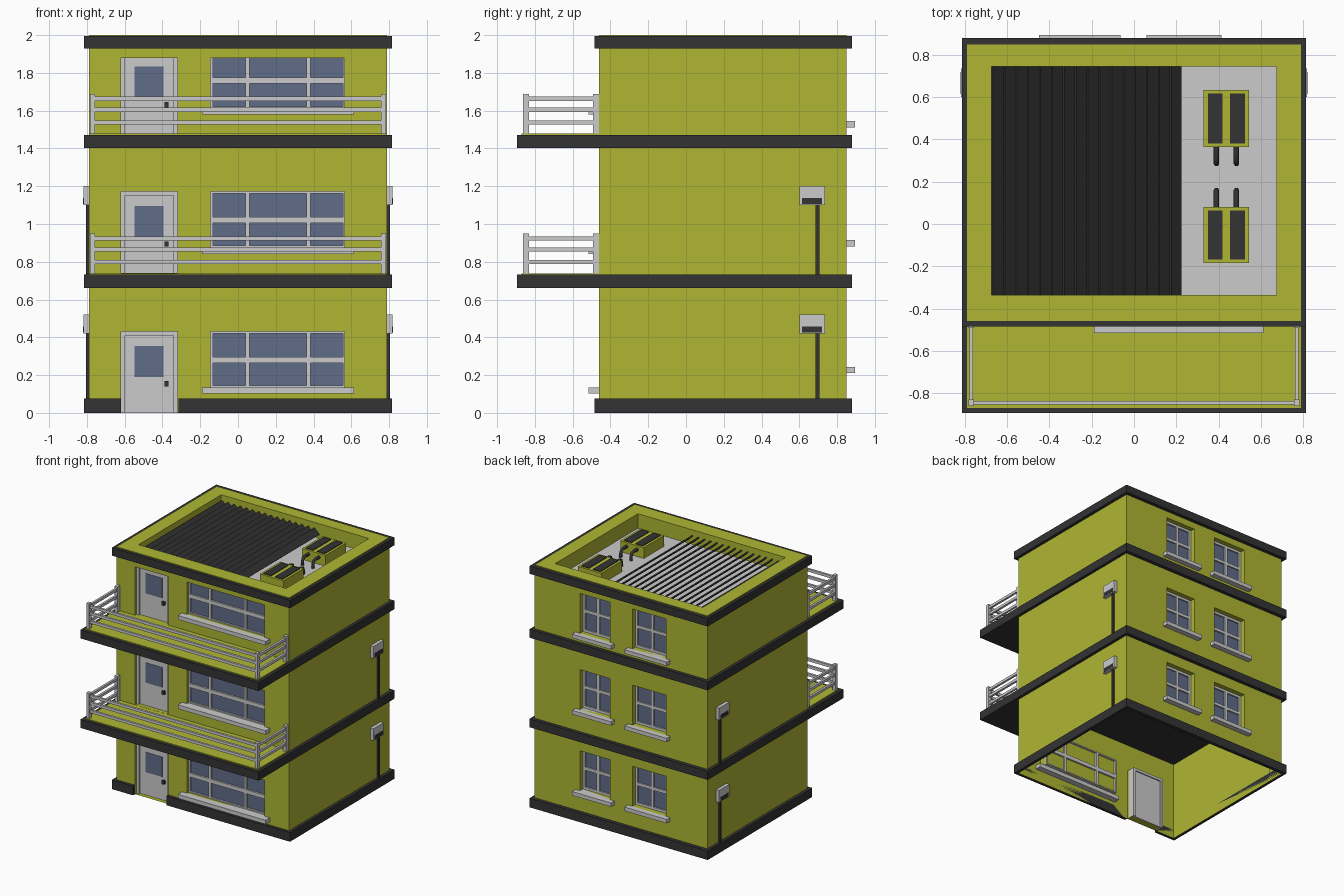
import bpy, bmesh

if "Cube" in bpy.data.objects:
    bpy.data.objects.remove(bpy.data.objects["Cube"])


def material(name, rgb):
    m = bpy.data.materials.new(name)
    m.diffuse_color = (*rgb, 1)
    m.use_nodes = True
    m.node_tree.nodes["Principled BSDF"].inputs["Base Color"].default_value = m.diffuse_color
    return m


LIME = material("lime_paint", (0.43, 0.47, 0.033))
DARK = material("dark_trim", (0.033, 0.033, 0.035))
BLUE = material("blue_glass", (0.115, 0.15, 0.25))


def finish(name, bm, mat=None, normals=True):
    if normals:
        bmesh.ops.recalc_face_normals(bm, faces=bm.faces)
    me = bpy.data.meshes.new(name)
    bm.to_mesh(me)
    bm.free()
    ob = bpy.data.objects.new(name, me)
    bpy.context.collection.objects.link(ob)
    if mat:
        me.materials.append(mat)
    return ob


def quad(bm, *pts):
    bm.faces.new([bm.verts.new(p) for p in pts])


def boxes(name, specs, mat=None):
    """One mesh made of boxes given as (x0, x1, y0, y1, z0, z1)."""
    bm = bmesh.new()
    for x0, x1, y0, y1, z0, z1 in specs:
        vs = bmesh.ops.create_cube(bm, size=1)["verts"]
        for v in vs:
            v.co = (x1 if v.co.x > 0 else x0, y1 if v.co.y > 0 else y0, z1 if v.co.z > 0 else z0)
    return finish(name, bm, mat)


def ring(name, outer, inner, z0, z1, mat):
    """Rectangular frame between two (x0, x1, y0, y1) rectangles."""
    a, b, c, d = outer
    e, f, g, h = inner
    return boxes(name, [(a, b, c, g, z0, z1), (a, b, h, d, z0, z1),
                        (a, e, g, h, z0, z1), (f, b, g, h, z0, z1)], mat)


def wall(name, y, depth_y, holes):
    """Thin wall with closed pockets for the openings (x0, x1, z0, z1)."""
    bm = bmesh.new()
    xs = sorted({-W, W, *[v for h in holes for v in h[:2]]})
    zs = sorted({0, 2, *[v for h in holes for v in h[2:]]})
    for x0, x1 in zip(xs, xs[1:]):
        for z0, z1 in zip(zs, zs[1:]):
            cx, cz = (x0 + x1) / 2, (z0 + z1) / 2
            if not any(h[0] < cx < h[1] and h[2] < cz < h[3] for h in holes):
                quad(bm, (x0, y, z0), (x1, y, z0), (x1, y, z1), (x0, y, z1))
    for x0, x1, z0, z1 in holes:
        c = [(x0, z0), (x1, z0), (x1, z1), (x0, z1)]
        quad(bm, *[(x, depth_y, z) for x, z in c])
        for (ax, az), (bx, bz) in zip(c, c[1:] + c[:1]):
            quad(bm, (ax, y, az), (bx, y, bz), (bx, depth_y, bz), (ax, depth_y, az))
    bmesh.ops.remove_doubles(bm, verts=bm.verts, dist=1e-4)
    return finish(name, bm, LIME)


def window(name, hole, cols, rows, y0, y1, pane):
    """Frame with bars around the panes; cols and rows are pane ranges."""
    x0, x1, z0, z1 = hole
    edges = [x0] + [v for c in cols for v in c] + [x1]
    levels = [z0] + [v for r in rows for v in r] + [z1]
    bars = [(a, b, y0, y1, z0, z1) for a, b in zip(edges[::2], edges[1::2])]
    bars += [(a, b, y0, y1, c, d) for a, b in cols
             for c, d in zip(levels[::2], levels[1::2])]
    boxes(name + "_frame", bars)
    boxes(name + "_glass", [(x0 + .005, x1 - .005, *pane, z0 + .005, z1 - .005)], BLUE)


W, FRONT, BACK = 0.79, -0.46, 0.85
E = 0.815
FLOORS = [0, 0.74, 1.478]
BACK_SILLS = [0.243, 0.914, 1.544]

# Walls with door and window openings
doors = [(-0.62, -0.32, z, z + 0.432) for z in FLOORS]
front_windows = [(-0.145, 0.565, z + 0.135, z + 0.432) for z in FLOORS]
back_windows = [(a, b, z, z + 0.33) for z in BACK_SILLS for a, b in ((-0.41, -0.105), (0.10, 0.375))]
wall("front_wall", FRONT, -0.40, doors + front_windows)
wall("back_wall", BACK, 0.785, back_windows)
for s, side in ((-1, "left"), (1, "right")):
    bm = bmesh.new()
    quad(bm, (s * W, FRONT, 0), (s * W, BACK, 0), (s * W, BACK, 2), (s * W, FRONT, 2))
    finish(side + "_wall", bm, LIME)

# Front doors
for i, (x0, x1, z0, z1) in enumerate(doors):
    n = f"door_{i + 1}"
    boxes(n + "_frame", [(x0, x0 + .022, -.44, -.385, z0, z1), (x1 - .022, x1, -.44, -.385, z0, z1),
                         (x0 + .022, x1 - .022, -.44, -.385, z1 - .022, z1)])
    boxes(n + "_leaf", [(x0 + .022, x1 - .022, -.425, -.395, z0, z1 - .022)])
    boxes(n + "_glass", [(-.547, -.394, -.428, -.42, z0 + .19, z0 + .355)], BLUE)
    boxes(n + "_handle", [(-.39, -.367, -.445, -.42, z0 + .14, z0 + .168)], DARK)

# Front windows, three panes wide, with sills
for i, h in enumerate(front_windows):
    z = h[2]
    window(f"front_window_{i + 1}", h, [(-.133, .04), (.06, .363), (.383, .555)],
           [(z + .01, z + .13), (z + .162, z + .286)], -.44, -.385, (-.425, -.405))
    boxes(f"front_sill_{i + 1}", [(-.19, .613, -.515, -.41, z - .033, z)])

# Back windows, two panes wide, with sills
for i, h in enumerate(back_windows):
    x0, x1, z, z1 = h
    m = (x0 + x1) / 2
    window(f"back_window_{i + 1}", h, [(x0 + .02, m - .012), (m + .012, x1 - .02)],
           [(z + .02, z + .16), (z + .185, z1 - .02)], .775, .81, (.788, .798))
    boxes(f"back_sill_{i + 1}", [(x0 - .04, x1 + .04, .79, .895, z - .032, z)])

# Base trim with a gap at the door
boxes("base_trim", [(-E, -.62, -.485, FRONT, 0, .075), (-.315, E, -.485, FRONT, 0, .075),
                    (-E, E, BACK, .88, 0, .075), (-E, -W, FRONT, BACK, 0, .075),
                    (W, E, FRONT, BACK, 0, .075)], DARK)

# Floor slabs with balconies and railings
for i, z in enumerate((0.662, 1.402)):
    n = f"balcony_{i + 1}"
    boxes(f"floor_slab_{i + 1}", [(-E, E, -.895, .88, z, z + .07)], DARK)
    boxes(n + "_floor", [(-W, W, -.87, FRONT, z + .06, z + .077)], LIME)
    b = z + .077
    posts = [(*xr, *yr, b, z + .287) for xr in ((-.784, -.757), (.757, .784))
             for yr in ((-.862, -.83), (-.492, FRONT))]
    boxes(n + "_posts", posts)
    rails = []
    for r in (.125, .192, .25):
        rails.append((-.757, .757, -.855, -.837, z + r, z + r + .022))
        rails += [(*xr, -.83, -.492, z + r, z + r + .022) for xr in ((-.779, -.761), (.761, .779))]
    boxes(n + "_rails", rails)

# Roof edge, parapet and deck
DECK = 1.88
ring("roof_trim", (-E, E, -.485, .88), (-W, W, FRONT, BACK), 1.93, 1.995, DARK)
ring("parapet", (-W, W, FRONT, BACK), (-.675, .675, -.335, .745), DECK, 2.0, LIME)
boxes("roof_deck", [(-.675, .675, -.335, .745, DECK - .01, DECK)])

# Slanted roof louvres
bm = bmesh.new()
N = 16
pitch = 0.9 / N
for i in range(N):
    x = -.675 + i * pitch
    prof = [(x, 1.95), (x + .008, 1.957), (x + pitch, 1.912), (x + pitch - .008, 1.905)]
    for y in (-.335, .745):
        quad(bm, *[(px, y, pz) for px, pz in prof])
    for (ax, az), (bx, bz) in zip(prof, prof[1:] + prof[:1]):
        quad(bm, (ax, -.335, az), (bx, -.335, bz), (bx, .745, bz), (ax, .745, az))
bmesh.ops.remove_doubles(bm, verts=bm.verts, dist=1e-5)
finish("roof_louvres", bm, DARK)

# Rooftop air units with vents and pipes
for i, (y0, y1, edge, d) in enumerate(((-.185, .08, .08, 1), (.365, .635, .365, -1))):
    n = f"air_unit_{i + 1}"
    boxes(n + "_body", [(.33, .545, y0, y1, DECK, 1.97)], LIME)
    boxes(n + "_vents", [(a, a + .07, y0 + .017, y1 - .017, 1.96, 1.975) for a in (.35, .455)], DARK)
    cu = bpy.data.curves.new(n + "_pipes", "CURVE")
    cu.dimensions = "3D"
    cu.bevel_depth = .013
    cu.bevel_resolution = 1
    cu.use_fill_caps = True
    for x in (.39, .485):
        pts = [(0, 1.94), (.05, 1.94), (.072, 1.932), (.08, 1.91), (.08, DECK)]
        sp = cu.splines.new("POLY")
        sp.points.add(len(pts) - 1)
        for p, (t, z) in zip(sp.points, pts):
            p.co = (x, edge + d * t, z, 1)
    ob = bpy.data.objects.new(n + "_pipes", cu)
    bpy.context.collection.objects.link(ob)
    cu.materials.append(DARK)

# Meter boxes with conduits on both side walls
for s, side in ((-1, "left"), (1, "right")):
    for i, (low, z) in enumerate(((.075, .42), (.732, 1.10))):
        n = f"{side}_meter_{i + 1}"
        span = lambda a, b: (min(s * a, s * b), max(s * a, s * b))
        boxes(n + "_box", [(*span(W, .818), .60, .735, z, z + .10)])
        boxes(n + "_slot", [(*span(.81, .82), .615, .72, z + .006, z + .037)], DARK)
        boxes(n + "_conduit", [(*span(W, .805), .685, .706, low, z)], DARK)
- - - -
[What this task involves]:
From the entries above, copy out every line where the string "LIME" appears.

[Solution for this problem]:
LIME = material("lime_paint", (0.43, 0.47, 0.033))
    return finish(name, bm, LIME)
    finish(side + "_wall", bm, LIME)
    boxes(n + "_floor", [(-W, W, -.87, FRONT, z + .06, z + .077)], LIME)
ring("parapet", (-W, W, FRONT, BACK), (-.675, .675, -.335, .745), DECK, 2.0, LIME)
    boxes(n + "_body", [(.33, .545, y0, y1, DECK, 1.97)], LIME)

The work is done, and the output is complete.